The second study has to do with recovery from COVID-19 in Germany. They tracked 100 patients after infection with COVID-19 and performed cardiovascular magnetic resonance imaging (MRI) on all of them at a median of 71 days after they tested positive. Sixty seven of the patients had mild enough symptoms to manage their care and recovery at home whereas 33 required hospitalization. However, 78 of the patients had evidence of heart abnormalities on MRI. 60% had ongoing inflammation in their hearts. These findings didn’t seem to be linked to underlying condition, severity of illness. So even including previously healthy people, heart damage was observed in 78% of recovering patients. This study is small and did not look at pediatric patients. But seeing data like these, it is not surprising that the US has considered barring COVID-19 survivors from enlisting in the military.
What do these studies tell us? We now have evidence that outbreaks should be expected when schools reopen, even in communities with low levels of disease due to prolonged shelter in place orders. Here in Georgia, our case count is enormous compared to what was happening in Jerusalem when they decided to reopen schools and continuing to climb. So it is more likely to happen here. Over half of the kids infected in that school were asymptomatic and could have been missed without thorough testing. Not only did the outbreak infect students, but also teachers, most of whom DID show symptoms, as well as family members and other members of the community outside of the school building. Meanwhile, the first school to reopen in Georgia is doing so the day after tomorrow, with masks being optional. Among adults, we now know that 78% of recovering COVID-19 survivors have prolonged heart damage, for more than two months after their infection was diagnosed. We don’t know whether similar effects are seen in the hearts of children, but children aren’t the only people in a school building.
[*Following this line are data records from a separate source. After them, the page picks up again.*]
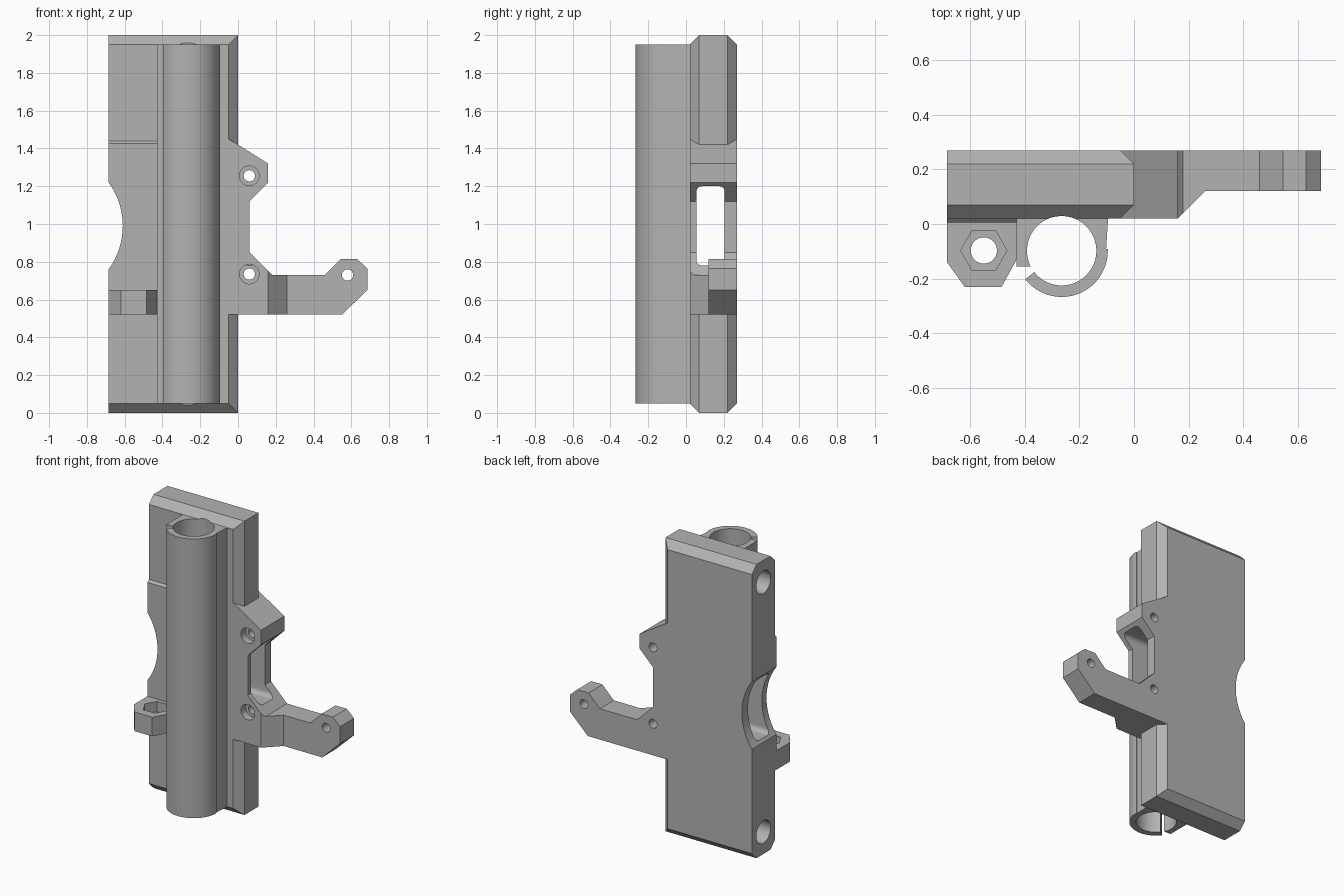
import bpy, bmesh, math

if "Cube" in bpy.data.objects:
    bpy.data.objects.remove(bpy.data.objects["Cube"])

grey = bpy.data.materials.new("plain grey")
grey.diffuse_color = (0.45, 0.45, 0.45, 1)
grey.use_nodes = True
grey.node_tree.nodes["Principled BSDF"].inputs["Base Color"].default_value = grey.diffuse_color


def prism(name, pts, axis, lo, hi):
    """Extrude a 2D outline along an axis; outline is xy, xz or yz."""
    place = {"z": lambda a, b, h: (a, b, h),
             "y": lambda a, b, h: (a, h, b),
             "x": lambda a, b, h: (h, a, b)}[axis]
    bm = bmesh.new()
    rings = [[bm.verts.new(place(a, b, h)) for a, b in pts] for h in (lo, hi)]
    n = len(pts)
    for ring in rings:
        bm.faces.new(ring)
    for i in range(n):
        j = (i + 1) % n
        bm.faces.new((rings[0][i], rings[0][j], rings[1][j], rings[1][i]))
    bmesh.ops.recalc_face_normals(bm, faces=bm.faces)
    mesh = bpy.data.meshes.new(name)
    bm.to_mesh(mesh)
    bm.free()
    mesh.materials.append(grey)
    ob = bpy.data.objects.new(name, mesh)
    bpy.context.collection.objects.link(ob)
    return ob


def arc(cx, cy, r, a0=0, a1=360, n=64):
    full = a1 - a0 == 360
    steps = n if full else n + 1
    angles = [math.radians(a0 + (a1 - a0) * i / n) for i in range(steps)]
    return [(cx + r * math.cos(a), cy + r * math.sin(a)) for a in angles]


def rect(a0, b0, a1, b1):
    return [(a0, b0), (a1, b0), (a1, b1), (a0, b1)]


def combine(target, tool, operation):
    """Apply a boolean and discard the tool."""
    mod = target.modifiers.new("shape", "BOOLEAN")
    mod.object, mod.operation, mod.solver = tool, operation, "EXACT"
    bpy.context.view_layer.objects.active = target
    bpy.ops.object.modifier_apply(modifier=mod.name)
    bpy.data.objects.remove(tool)


# Main block, chamfered on top, bottom and the right-hand edges
L, F, B, C = -0.685, 0.02, 0.27, 0.05
body = prism("carriage_body", [(L, F), (-C, F), (0, F + C), (0, B - C), (-C, B), (L, B)], "z", 0, 2)
ends = prism("end_chamfers", [(F, C), (F + C, 0), (B - C, 0), (B, C),
                              (B, 2 - C), (B - C, 2), (F + C, 2), (F, 2 - C)], "x", -1, 1)
combine(body, ends, "INTERSECT")

# Side flange with ear and arm; the arm is thinner than the flange
flange = prism("flange_arm", [(-0.3, 0.52), (0.55, 0.52), (0.685, 0.65), (0.685, 0.765),
                              (0.63, 0.815), (0.545, 0.815), (0.46, 0.73), (0.18, 0.73),
                              (0.06, 0.85), (0.06, 1.12), (0.16, 1.22), (0.16, 1.32),
                              (0, 1.42), (-0.05, 1.45), (-0.3, 1.45)], "y", F, B)
combine(flange, prism("arm_relief", [(0.06, -0.08), (1, -0.08), (1, 0.12), (0.26, 0.12)],
                      "z", 0, 2), "DIFFERENCE")
combine(body, flange, "UNION")

# Raised pad on the front left
combine(body, prism("front_pad", [(0.1, 0.52), (0.005, 0.52), (0.005, 1.425), (F, 1.44), (0.1, 1.44)],
                    "x", L, -0.35), "UNION")

# Split bearing clip: a block behind and an open ring in front
cx, cy, bore = -0.265, -0.098, 0.127
combine(body, prism("clip_block", [(-0.43, 0.1), (-0.43, -0.155), (-0.3, -0.155), (-0.2, -0.1),
                                   (-0.105, -0.14), (-0.095, F), (-0.095, 0.1)],
                    "z", 0.05, 1.95), "UNION")
ring = arc(cx, cy, 0.169, 218, 362) + arc(cx, cy, bore - 0.01, 362, 218)
combine(body, prism("clip_ring", ring, "z", 0.05, 1.95), "UNION")

# Nut holder on the front left
combine(body, prism("nut_holder", [(L, 0.1), (L, -0.14), (-0.62, -0.23), (-0.485, -0.23),
                                   (-0.435, -0.14), (-0.42, -0.1), (-0.42, 0.1)],
                    "z", 0.52, 0.65), "UNION")

cutters = [
    # Bearing bore
    prism("bore", arc(cx, cy, bore, n=96), "z", -0.1, 2.1),
    # Nut pocket and its screw hole
    prism("nut_pocket", arc(-0.55, -0.097, 0.085, n=6), "z", 0.58, 0.7),
    prism("nut_screw_hole", arc(-0.55, -0.097, 0.048, n=32), "z", 0.4, 0.7),
    # Round bite in the left side
    prism("side_bite", arc(-1.0, 0.99, 0.39, n=96), "y", -0.05, 0.4),
    # Tunnel running from side to side, with rounded corners
    prism("tunnel", arc(0.175, 1.17, 0.03, 0, 90, 8) + arc(0.085, 1.17, 0.03, 90, 180, 8)
          + arc(0.085, 0.81, 0.03, 180, 270, 8) + arc(0.175, 0.81, 0.03, 270, 360, 8), "x", -1, 0.3),
    # Screw hole at the arm tip
    prism("arm_hole", arc(0.58, 0.73, 0.03, n=32), "y", 0, 0.4),
]
for z in (0.735, 1.255):  # stepped screw holes in the flange
    cutters.append(prism("flange_hole", arc(0.06, z, 0.03, n=32), "y", -0.1, 0.4))
    cutters.append(prism("flange_counterbore", arc(0.06, z, 0.052, n=32), "y", -0.1, 0.07))
for z in (0.15, 1.85):  # blind rod holes in the left side
    cutters.append(prism("rod_hole", arc(0.145, z, 0.077, n=48), "x", -1, -0.06))
for cutter in cutters:
    combine(body, cutter, "DIFFERENCE")

# Smooth the round surfaces, keep edges sharp
bpy.ops.object.select_all(action="DESELECT")
body.select_set(True)
bpy.context.view_layer.objects.active = body
bpy.ops.object.shade_smooth_by_angle(angle=math.radians(20))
Teachers, administrators, school bus drivers, custodians, cafeteria staff and others are all vital parts of the school community and potentially vulnerable to the long term complications of even a mild infection with COVID-19.
That’s it for today. Be safe and be well!